[Input material — start]

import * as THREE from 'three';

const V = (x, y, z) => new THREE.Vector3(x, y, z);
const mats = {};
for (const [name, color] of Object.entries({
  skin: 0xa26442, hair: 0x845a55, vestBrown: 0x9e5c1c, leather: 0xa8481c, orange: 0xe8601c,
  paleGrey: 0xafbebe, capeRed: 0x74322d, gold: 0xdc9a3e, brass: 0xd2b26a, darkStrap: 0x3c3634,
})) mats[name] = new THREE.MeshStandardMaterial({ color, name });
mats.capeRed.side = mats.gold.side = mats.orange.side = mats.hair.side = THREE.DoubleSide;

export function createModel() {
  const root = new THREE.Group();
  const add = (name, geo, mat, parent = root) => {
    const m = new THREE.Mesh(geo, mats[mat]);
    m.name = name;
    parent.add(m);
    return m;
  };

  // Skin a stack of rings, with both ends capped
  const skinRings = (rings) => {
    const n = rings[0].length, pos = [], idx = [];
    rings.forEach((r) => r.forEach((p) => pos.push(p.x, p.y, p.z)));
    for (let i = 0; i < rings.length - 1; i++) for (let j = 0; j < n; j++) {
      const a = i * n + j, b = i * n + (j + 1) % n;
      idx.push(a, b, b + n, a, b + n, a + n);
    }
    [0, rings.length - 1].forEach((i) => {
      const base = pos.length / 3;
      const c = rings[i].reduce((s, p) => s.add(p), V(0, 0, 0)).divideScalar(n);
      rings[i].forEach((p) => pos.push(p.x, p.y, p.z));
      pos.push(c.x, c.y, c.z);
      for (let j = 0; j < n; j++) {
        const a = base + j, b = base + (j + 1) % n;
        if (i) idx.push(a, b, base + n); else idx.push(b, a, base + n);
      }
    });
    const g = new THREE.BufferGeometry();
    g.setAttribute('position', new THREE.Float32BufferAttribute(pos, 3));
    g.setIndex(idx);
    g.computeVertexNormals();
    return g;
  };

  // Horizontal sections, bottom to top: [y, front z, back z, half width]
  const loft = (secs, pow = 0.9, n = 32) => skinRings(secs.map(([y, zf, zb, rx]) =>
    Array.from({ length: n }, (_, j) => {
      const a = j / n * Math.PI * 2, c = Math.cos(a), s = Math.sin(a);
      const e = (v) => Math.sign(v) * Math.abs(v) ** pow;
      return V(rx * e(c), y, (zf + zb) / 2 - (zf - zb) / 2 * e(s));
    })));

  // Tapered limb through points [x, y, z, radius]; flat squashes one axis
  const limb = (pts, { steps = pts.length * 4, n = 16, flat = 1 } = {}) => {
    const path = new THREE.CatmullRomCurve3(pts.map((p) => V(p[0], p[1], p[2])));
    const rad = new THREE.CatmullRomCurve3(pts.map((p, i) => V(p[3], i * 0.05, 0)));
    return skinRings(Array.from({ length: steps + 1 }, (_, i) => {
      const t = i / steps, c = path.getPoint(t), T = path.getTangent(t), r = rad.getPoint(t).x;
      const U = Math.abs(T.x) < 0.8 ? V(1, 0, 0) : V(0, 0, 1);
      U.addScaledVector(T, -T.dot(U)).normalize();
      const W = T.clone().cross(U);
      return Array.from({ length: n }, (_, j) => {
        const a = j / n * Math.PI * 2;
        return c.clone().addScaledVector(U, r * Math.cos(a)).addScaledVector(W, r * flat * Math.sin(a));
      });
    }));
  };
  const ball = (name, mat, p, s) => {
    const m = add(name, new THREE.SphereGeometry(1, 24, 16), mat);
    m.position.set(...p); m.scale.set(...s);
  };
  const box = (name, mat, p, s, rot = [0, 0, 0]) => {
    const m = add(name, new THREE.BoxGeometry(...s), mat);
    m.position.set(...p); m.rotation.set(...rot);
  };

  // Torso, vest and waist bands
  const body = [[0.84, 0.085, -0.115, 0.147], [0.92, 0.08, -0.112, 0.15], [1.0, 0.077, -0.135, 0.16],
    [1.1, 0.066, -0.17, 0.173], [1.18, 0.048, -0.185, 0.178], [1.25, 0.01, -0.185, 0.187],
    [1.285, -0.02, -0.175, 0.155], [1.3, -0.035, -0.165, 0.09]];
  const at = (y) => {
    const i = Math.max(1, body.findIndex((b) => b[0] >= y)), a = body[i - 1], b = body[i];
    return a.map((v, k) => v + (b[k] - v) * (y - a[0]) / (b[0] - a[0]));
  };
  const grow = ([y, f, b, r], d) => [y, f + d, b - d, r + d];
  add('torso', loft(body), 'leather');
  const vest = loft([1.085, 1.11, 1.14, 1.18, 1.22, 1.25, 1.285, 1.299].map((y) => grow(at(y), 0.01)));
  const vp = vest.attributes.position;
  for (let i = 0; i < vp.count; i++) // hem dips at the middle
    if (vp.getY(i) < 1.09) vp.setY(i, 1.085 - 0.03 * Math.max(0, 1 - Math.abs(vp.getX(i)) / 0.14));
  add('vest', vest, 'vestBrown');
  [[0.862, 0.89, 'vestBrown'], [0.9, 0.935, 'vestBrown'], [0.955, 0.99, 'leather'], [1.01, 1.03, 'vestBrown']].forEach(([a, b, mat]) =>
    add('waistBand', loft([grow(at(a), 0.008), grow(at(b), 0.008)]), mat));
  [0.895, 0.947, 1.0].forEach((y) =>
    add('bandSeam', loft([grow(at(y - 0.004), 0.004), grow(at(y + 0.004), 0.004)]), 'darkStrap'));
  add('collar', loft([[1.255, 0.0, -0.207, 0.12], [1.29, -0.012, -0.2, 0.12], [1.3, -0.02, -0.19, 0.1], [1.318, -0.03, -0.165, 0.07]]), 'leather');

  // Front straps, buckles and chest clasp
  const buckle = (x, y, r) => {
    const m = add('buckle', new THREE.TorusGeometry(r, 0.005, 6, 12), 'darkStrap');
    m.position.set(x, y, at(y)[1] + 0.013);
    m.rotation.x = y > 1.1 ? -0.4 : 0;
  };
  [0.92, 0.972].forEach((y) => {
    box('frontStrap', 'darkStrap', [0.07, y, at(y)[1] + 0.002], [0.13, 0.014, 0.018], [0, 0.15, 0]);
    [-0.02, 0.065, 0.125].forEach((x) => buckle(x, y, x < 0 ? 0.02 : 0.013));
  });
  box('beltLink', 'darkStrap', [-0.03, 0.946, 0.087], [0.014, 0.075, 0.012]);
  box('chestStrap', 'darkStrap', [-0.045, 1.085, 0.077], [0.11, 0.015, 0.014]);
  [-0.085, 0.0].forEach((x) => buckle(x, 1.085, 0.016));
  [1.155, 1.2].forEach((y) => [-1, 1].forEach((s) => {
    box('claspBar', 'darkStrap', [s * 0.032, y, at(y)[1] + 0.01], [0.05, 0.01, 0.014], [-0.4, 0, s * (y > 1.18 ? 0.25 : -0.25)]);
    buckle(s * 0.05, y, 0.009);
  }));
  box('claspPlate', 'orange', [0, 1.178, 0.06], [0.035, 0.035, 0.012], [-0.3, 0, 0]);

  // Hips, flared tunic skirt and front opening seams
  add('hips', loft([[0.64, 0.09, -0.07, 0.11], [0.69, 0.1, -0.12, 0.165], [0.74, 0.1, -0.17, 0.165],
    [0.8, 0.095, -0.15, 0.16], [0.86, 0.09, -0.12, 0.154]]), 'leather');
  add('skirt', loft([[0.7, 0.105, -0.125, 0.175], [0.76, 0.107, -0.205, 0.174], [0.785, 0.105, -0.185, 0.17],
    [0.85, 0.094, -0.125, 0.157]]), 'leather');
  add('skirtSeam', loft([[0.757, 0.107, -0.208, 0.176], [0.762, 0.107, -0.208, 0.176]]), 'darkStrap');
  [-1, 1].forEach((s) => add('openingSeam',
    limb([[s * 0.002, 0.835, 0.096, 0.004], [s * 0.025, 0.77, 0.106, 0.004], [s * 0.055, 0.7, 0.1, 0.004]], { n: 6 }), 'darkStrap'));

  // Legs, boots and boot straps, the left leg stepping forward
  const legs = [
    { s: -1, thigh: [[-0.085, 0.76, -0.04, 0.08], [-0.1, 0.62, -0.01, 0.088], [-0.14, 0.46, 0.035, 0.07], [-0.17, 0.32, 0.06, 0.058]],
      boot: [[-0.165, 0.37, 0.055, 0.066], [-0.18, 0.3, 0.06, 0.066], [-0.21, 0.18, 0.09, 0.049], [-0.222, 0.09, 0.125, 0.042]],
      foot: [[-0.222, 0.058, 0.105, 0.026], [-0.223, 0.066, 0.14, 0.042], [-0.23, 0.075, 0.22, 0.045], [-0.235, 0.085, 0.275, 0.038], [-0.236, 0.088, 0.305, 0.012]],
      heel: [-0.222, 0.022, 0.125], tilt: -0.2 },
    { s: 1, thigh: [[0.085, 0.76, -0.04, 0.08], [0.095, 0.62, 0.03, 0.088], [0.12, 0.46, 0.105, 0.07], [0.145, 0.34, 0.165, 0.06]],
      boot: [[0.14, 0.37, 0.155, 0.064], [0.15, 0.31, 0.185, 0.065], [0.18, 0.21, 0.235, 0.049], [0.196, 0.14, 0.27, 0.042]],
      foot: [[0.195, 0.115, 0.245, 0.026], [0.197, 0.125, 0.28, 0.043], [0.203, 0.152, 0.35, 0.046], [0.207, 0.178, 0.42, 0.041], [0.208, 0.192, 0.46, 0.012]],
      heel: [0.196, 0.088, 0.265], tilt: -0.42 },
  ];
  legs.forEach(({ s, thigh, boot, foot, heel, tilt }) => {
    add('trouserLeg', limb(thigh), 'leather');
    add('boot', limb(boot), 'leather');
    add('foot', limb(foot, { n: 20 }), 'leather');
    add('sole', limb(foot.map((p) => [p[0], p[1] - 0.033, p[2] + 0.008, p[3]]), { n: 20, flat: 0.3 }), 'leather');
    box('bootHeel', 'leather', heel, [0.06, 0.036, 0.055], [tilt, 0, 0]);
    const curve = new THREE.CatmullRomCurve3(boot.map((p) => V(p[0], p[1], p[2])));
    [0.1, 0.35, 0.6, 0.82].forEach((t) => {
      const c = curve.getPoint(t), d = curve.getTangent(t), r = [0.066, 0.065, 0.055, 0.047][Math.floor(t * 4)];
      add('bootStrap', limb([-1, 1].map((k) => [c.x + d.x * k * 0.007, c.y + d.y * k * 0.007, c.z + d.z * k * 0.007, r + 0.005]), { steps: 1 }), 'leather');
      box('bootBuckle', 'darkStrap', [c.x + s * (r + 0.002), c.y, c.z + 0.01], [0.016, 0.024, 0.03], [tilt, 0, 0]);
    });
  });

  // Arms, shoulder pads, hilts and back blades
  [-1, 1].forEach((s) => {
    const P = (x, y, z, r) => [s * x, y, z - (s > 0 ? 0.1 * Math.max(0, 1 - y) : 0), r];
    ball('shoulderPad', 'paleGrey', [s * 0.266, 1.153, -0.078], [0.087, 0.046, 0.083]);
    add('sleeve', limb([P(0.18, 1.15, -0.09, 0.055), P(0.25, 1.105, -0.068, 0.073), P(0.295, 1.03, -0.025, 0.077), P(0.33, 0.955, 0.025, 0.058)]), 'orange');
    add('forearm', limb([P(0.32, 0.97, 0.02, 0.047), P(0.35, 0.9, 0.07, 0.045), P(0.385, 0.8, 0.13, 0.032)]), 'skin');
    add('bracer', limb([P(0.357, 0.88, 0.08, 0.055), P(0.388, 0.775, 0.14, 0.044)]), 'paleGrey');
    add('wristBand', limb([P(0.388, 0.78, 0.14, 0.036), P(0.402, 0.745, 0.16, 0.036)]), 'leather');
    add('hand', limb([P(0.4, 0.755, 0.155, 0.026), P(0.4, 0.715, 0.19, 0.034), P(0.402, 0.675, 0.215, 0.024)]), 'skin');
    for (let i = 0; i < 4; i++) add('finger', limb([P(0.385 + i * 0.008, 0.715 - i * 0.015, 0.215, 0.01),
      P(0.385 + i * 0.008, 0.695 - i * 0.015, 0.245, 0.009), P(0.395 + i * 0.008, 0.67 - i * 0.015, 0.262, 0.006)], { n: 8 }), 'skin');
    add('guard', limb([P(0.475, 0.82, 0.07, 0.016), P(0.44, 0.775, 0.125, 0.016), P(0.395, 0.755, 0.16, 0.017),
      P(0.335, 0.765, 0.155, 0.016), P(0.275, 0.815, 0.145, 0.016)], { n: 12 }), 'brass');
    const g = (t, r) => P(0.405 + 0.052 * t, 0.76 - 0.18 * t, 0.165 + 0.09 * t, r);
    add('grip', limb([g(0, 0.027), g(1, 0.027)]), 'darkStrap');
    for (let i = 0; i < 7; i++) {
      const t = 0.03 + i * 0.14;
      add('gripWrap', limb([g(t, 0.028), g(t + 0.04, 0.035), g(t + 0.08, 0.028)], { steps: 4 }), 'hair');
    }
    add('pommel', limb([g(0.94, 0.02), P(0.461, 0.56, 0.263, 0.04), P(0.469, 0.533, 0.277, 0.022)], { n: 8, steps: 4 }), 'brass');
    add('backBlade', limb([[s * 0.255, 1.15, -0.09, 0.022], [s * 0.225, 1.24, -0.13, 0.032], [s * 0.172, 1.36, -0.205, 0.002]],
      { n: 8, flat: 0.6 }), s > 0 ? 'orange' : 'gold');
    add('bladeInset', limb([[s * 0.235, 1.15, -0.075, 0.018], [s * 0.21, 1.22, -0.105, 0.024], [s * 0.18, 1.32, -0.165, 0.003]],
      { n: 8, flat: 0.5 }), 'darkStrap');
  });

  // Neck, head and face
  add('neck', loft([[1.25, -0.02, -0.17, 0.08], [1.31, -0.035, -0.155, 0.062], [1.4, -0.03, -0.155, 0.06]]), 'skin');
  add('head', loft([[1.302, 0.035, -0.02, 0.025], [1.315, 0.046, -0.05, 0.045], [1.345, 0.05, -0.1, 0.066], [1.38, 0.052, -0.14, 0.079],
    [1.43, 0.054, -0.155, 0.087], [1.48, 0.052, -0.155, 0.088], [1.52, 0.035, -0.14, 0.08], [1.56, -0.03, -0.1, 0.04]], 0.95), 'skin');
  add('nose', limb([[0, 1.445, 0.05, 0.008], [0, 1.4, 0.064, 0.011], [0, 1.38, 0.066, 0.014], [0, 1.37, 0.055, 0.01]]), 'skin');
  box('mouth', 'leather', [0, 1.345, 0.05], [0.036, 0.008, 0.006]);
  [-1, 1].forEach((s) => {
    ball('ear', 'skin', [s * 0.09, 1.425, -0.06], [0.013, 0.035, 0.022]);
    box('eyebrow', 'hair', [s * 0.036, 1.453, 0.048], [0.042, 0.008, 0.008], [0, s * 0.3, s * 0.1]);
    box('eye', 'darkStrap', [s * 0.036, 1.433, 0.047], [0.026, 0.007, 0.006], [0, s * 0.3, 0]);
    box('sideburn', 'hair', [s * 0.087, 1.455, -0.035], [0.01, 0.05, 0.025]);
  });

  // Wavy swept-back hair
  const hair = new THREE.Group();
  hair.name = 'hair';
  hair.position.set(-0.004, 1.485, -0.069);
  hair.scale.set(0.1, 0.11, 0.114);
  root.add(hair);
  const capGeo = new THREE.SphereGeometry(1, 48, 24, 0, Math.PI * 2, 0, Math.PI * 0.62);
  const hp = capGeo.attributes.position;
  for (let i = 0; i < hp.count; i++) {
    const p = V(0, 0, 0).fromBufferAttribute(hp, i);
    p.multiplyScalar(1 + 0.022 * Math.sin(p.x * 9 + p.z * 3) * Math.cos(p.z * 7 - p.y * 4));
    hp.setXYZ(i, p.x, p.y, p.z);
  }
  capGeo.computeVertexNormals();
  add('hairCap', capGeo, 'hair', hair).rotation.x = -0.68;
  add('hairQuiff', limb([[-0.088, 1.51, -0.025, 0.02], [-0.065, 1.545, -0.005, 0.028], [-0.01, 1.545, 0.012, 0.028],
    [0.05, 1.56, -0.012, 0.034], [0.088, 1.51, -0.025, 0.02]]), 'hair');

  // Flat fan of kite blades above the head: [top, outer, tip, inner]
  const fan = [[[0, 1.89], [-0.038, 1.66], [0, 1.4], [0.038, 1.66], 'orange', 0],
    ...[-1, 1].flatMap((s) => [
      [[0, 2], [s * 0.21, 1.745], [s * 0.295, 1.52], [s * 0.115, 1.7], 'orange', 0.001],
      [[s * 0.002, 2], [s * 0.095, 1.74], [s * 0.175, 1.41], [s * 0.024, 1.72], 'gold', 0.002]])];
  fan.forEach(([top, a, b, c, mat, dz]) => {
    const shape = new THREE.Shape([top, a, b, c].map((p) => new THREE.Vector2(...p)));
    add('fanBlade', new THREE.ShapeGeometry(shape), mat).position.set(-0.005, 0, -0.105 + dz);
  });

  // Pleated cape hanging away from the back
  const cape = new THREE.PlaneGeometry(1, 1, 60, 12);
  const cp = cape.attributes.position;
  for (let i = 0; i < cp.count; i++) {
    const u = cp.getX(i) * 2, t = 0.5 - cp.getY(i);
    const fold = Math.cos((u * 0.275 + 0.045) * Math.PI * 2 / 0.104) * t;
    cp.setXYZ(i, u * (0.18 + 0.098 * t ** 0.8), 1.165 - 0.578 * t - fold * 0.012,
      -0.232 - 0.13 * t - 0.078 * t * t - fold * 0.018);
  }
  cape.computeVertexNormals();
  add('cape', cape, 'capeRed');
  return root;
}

[Input material — finish]

• **Your instructions**
The answer must hold only the lines from the first line of the data through the line bearing "const a = j / n * Math.PI * 2, c", returned exactly.

• **Solution to this exercise**
import * as THREE from 'three';

const V = (x, y, z) => new THREE.Vector3(x, y, z);
const mats = {};
for (const [name, color] of Object.entries({
  skin: 0xa26442, hair: 0x845a55, vestBrown: 0x9e5c1c, leather: 0xa8481c, orange: 0xe8601c,
  paleGrey: 0xafbebe, capeRed: 0x74322d, gold: 0xdc9a3e, brass: 0xd2b26a, darkStrap: 0x3c3634,
})) mats[name] = new THREE.MeshStandardMaterial({ color, name });
mats.capeRed.side = mats.gold.side = mats.orange.side = mats.hair.side = THREE.DoubleSide;

export function createModel() {
  const root = new THREE.Group();
  const add = (name, geo, mat, parent = root) => {
    const m = new THREE.Mesh(geo, mats[mat]);
    m.name = name;
    parent.add(m);
    return m;
  };

  // Skin a stack of rings, with both ends capped
  const skinRings = (rings) => {
    const n = rings[0].length, pos = [], idx = [];
    rings.forEach((r) => r.forEach((p) => pos.push(p.x, p.y, p.z)));
    for (let i = 0; i < rings.length - 1; i++) for (let j = 0; j < n; j++) {
      const a = i * n + j, b = i * n + (j + 1) % n;
      idx.push(a, b, b + n, a, b + n, a + n);
    }
    [0, rings.length - 1].forEach((i) => {
      const base = pos.length / 3;
      const c = rings[i].reduce((s, p) => s.add(p), V(0, 0, 0)).divideScalar(n);
      rings[i].forEach((p) => pos.push(p.x, p.y, p.z));
      pos.push(c.x, c.y, c.z);
      for (let j = 0; j < n; j++) {
        const a = base + j, b = base + (j + 1) % n;
        if (i) idx.push(a, b, base + n); else idx.push(b, a, base + n);
      }
    });
    const g = new THREE.BufferGeometry();
    g.setAttribute('position', new THREE.Float32BufferAttribute(pos, 3));
    g.setIndex(idx);
    g.computeVertexNormals();
    return g;
  };

  // Horizontal sections, bottom to top: [y, front z, back z, half width]
  const loft = (secs, pow = 0.9, n = 32) => skinRings(secs.map(([y, zf, zb, rx]) =>
    Array.from({ length: n }, (_, j) => {
      const a = j / n * Math.PI * 2, c = Math.cos(a), s = Math.sin(a);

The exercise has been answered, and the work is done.